Padoh Thaw Thi Bweh said that if efforts were made to return refugees in an unsafe manner in the future, the KNU would try and block such efforts. “If the Thai junta forces the refugees to return home or other organization would like to forcibly repatriate the refugees, we, the KNU, would like to prevent those plans. The refugees should not be forcibly repatriated unless they are repatriated with dignity as a group of human being with their fundamental rights to security, shelter, and food along with the process,” he said.

Padoh Thaw Thi Bweh said that a lack of information from the Thai government, the National Council for Peace and Order (NCPO), camp authorities and NGO’s tasked with assisting refugees was stoking fears of forced return.

“If the committees (the UNHCR) formally meet with the camps’ leaders and camps’ committees and inform them about the Thai authorities’ conducting refugees’ census or head counting process clearly with accurate reasons, the refugees will not be scared of the insecurity,” he said, adding that the Karen Refugee Committee would try and fill the information gap, “the refugees directly belong to the KRC and the KRC is responsible to inform them clearly so they will feel relieved.”

However, Padoh Thaw Thi Bweh voiced concern that reports in the regional media of meetings between Thai authorities and the commander-in-chief of Burma’s military – where the two parties agreed to work closely together on refugee repatriation – was a “severe” concern.

“The current Thai authority is the military regime, and they do or follow as the orders. Therefore, it is also a threat for the camps’ residents.
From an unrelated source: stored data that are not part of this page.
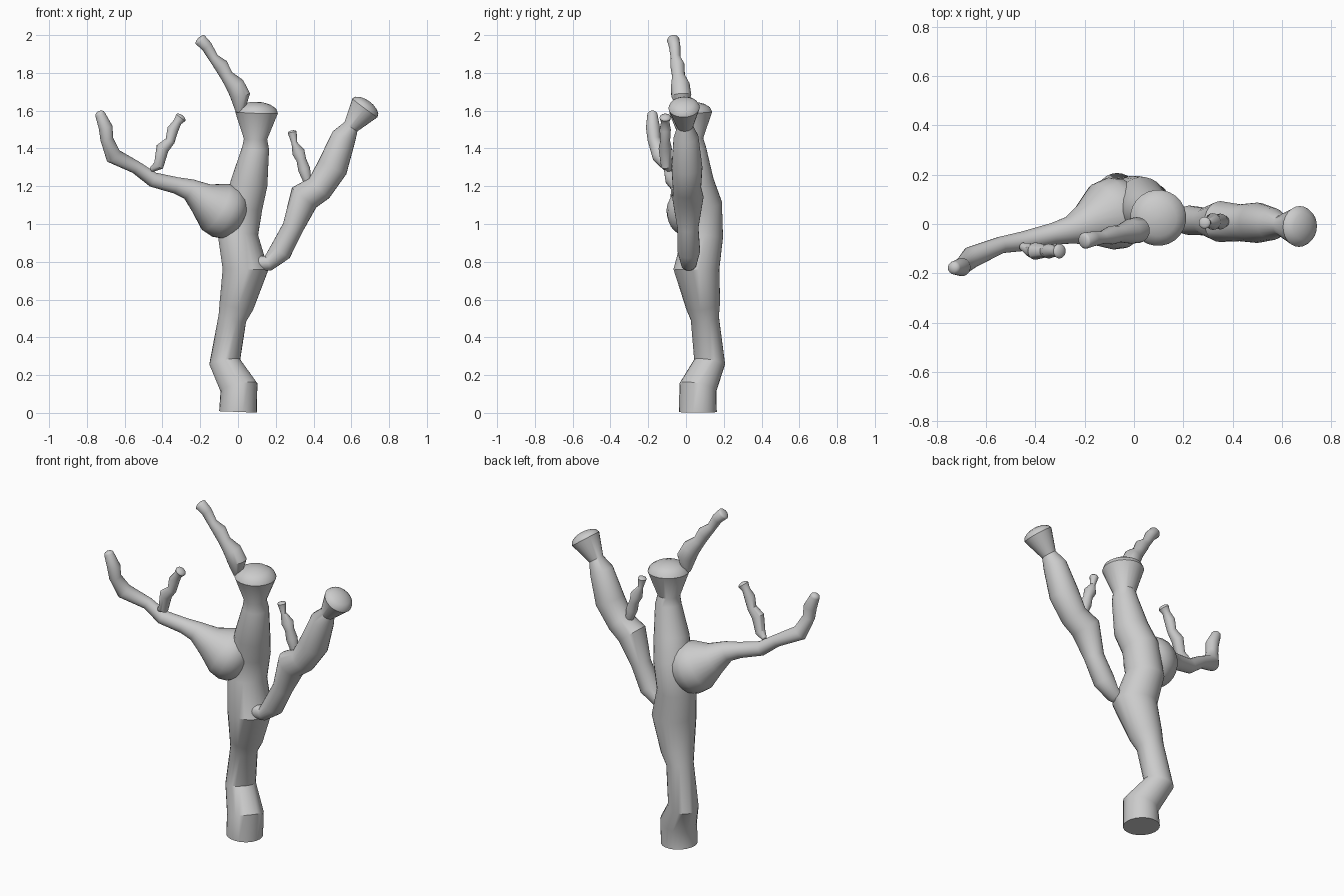
import bpy, bmesh, math
from mathutils import Vector

SIDES = 24


def limb(name, pts, start_dome=0.0, end_dome=0.0):
    """Tapered tube through (x, y, z, radius) points; dome = cap height / radius."""
    pos = [Vector(p[:3]) for p in pts]
    rad = [p[3] for p in pts]
    n = len(pos)
    seg = [(pos[i + 1] - pos[i]).normalized() for i in range(n - 1)]
    tan = [seg[0]] + [(seg[i - 1] + seg[i]).normalized() for i in range(1, n - 1)] + [seg[-1]]
    rings = list(zip(pos, tan, rad))

    def dome(c, t, r, h, sgn):
        return [(c + t * sgn * r * h * math.sin(a), t, r * math.cos(a))
                for a in (math.radians(d) for d in (25, 50, 72, 86))]

    if start_dome:
        rings = dome(*rings[0], start_dome, -1)[::-1] + rings
    if end_dome:
        rings += dome(*rings[-1], end_dome, 1)

    bm = bmesh.new()
    u = Vector((1, 0, 0)) if abs(tan[0].x) < 0.8 else Vector((0, 1, 0))
    loops = []
    for c, t, r in rings:
        u = (u - t * u.dot(t)).normalized()
        v = t.cross(u)
        loops.append([bm.verts.new(c + r * (u * math.cos(a) + v * math.sin(a)))
                      for a in (2 * math.pi * k / SIDES for k in range(SIDES))])
    for a, b in zip(loops, loops[1:]):
        for k in range(SIDES):
            j = (k + 1) % SIDES
            bm.faces.new((a[k], a[j], b[j], b[k]))
    bm.faces.new(loops[0][::-1])
    bm.faces.new(loops[-1])
    me = bpy.data.meshes.new(name)
    bm.to_mesh(me)
    bm.free()
    ob = bpy.data.objects.new(name, me)
    bpy.context.collection.objects.link(ob)
    bpy.ops.object.select_all(action='DESELECT')
    ob.select_set(True)
    bpy.context.view_layer.objects.active = ob
    bpy.ops.object.shade_smooth_by_angle(angle=math.radians(35))
    return ob


# Trunk with a flared, domed top
limb("trunk", [
    (0, .063, .005, .10), (.005, .063, .135, .10), (-.07, .125, .27, .083),
    (-.03, .10, .50, .075), (-.008, .09, .57, .092), (.04, .055, .76, .122),
    (.0, .09, .94, .107), (.03, .09, 1.10, .102), (.06, .05, 1.22, .098),
    (.093, .035, 1.40, .072), (.093, .03, 1.45, .062), (.098, .025, 1.59, .114)],
    end_dome=.5)

# Right limb, flared at the tip
limb("right_limb", [
    (.085, .015, .79, .042), (.16, .015, .793, .042), (.225, .015, .855, .06),
    (.29, .01, .98, .056), (.35, .01, 1.14, .083), (.43, .005, 1.19, .075),
    (.50, .005, 1.30, .082), (.56, 0, 1.46, .066), (.598, -.005, 1.515, .042),
    (.672, -.01, 1.615, .083)], start_dome=.6, end_dome=.5)

# Left limb with swollen root
limb("left_limb", [
    (-.07, .045, 1.065, .148), (-.12, .03, 1.09, .140), (-.19, .0, 1.135, .088),
    (-.26, -.025, 1.185, .056), (-.33, -.04, 1.205, .044), (-.45, -.07, 1.235, .040),
    (-.54, -.085, 1.30, .034), (-.66, -.135, 1.36, .044), (-.695, -.17, 1.45, .034),
    (-.70, -.175, 1.51, .037), (-.73, -.178, 1.58, .027)],
    start_dome=.75, end_dome=.7)

# Small twigs
limb("left_twig", [
    (-.455, -.09, 1.29, .015), (-.42, -.105, 1.31, .028), (-.40, -.11, 1.40, .035),
    (-.36, -.11, 1.44, .026), (-.345, -.11, 1.50, .030), (-.32, -.11, 1.54, .022),
    (-.303, -.11, 1.563, .030)], start_dome=.5, end_dome=.5)
limb("right_twig", [
    (.375, .01, 1.20, .018), (.35, .01, 1.29, .032), (.335, .01, 1.34, .026),
    (.32, .01, 1.38, .034), (.298, .005, 1.43, .015), (.287, .005, 1.486, .024)],
    start_dome=.5, end_dome=.4)
limb("top_twig", [
    (.01, -.02, 1.60, .025), (.012, -.025, 1.68, .053), (-.015, -.03, 1.735, .050),
    (-.06, -.04, 1.785, .034), (-.09, -.045, 1.84, .038), (-.13, -.055, 1.88, .026),
    (-.165, -.06, 1.94, .030), (-.20, -.068, 1.975, .033)],
    start_dome=.5, end_dome=.4)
At the same time their [Thai junta] meeting with the Myanmar General Min Aung Hlang also becomes a severe concern for us,” he said.

Refugees have expressed growing fears that repatriation will occur in the near future, pointing out recent cuts to rations, reductions in camp services and a recent crackdown on long-existing, though until now laxly enforced, camp regulations by authorities – including harsh restrictions on movement – are making life harder for them.

Community based organisations working with refugees have also expressed concern that refugees are being ‘squeezed out’ by the recent changes.

Confusion has also abounded in regional media on the repatriation issue. Last month a Bangkok Post report warned that the Thai military might return refugees “within one year,” and that the UNHCR was preparing to provide land to refugees going back. UNHCR denied these reports as “untrue.” While in an official statement, Thailand’s Ministry of Foreign Affairs stated that refugees would be sent back in line with “humanitarian principles” but failed to precisely outline a timeframe or under what specific humanitarian criteria refugees would be repatriated.

Padoh Thaw Thi Bweh concluded that if the current situation in ethnic areas remained as it was, refugees should not return. “[Even] If there is still no absence of civil war, and the political conflicts are not yet solved, or no political stability, it is absolutely not appropriate to repatriate the refugees.”

A 2012 report by the New York based Human Rights Watch, entitled ‘Ad hoc and inadequate,’ criticized Thailand’s treatment of refugees as being “fragmented” and thus leaving them vulnerable to abuse, exploitation and deportation.

“Burmese refugees in Thailand face a stark choice: they can stay in one of the refugee camps along the border with Burma and be relatively protected from arrest and summary removal to Burma but without freedom to move or work. Or, they can live and work outside the camps, but typically without recognized legal status of any kind, leaving them at risk of arrest and deportation. It is a choice refugees should not be compelled to make,” the report stated.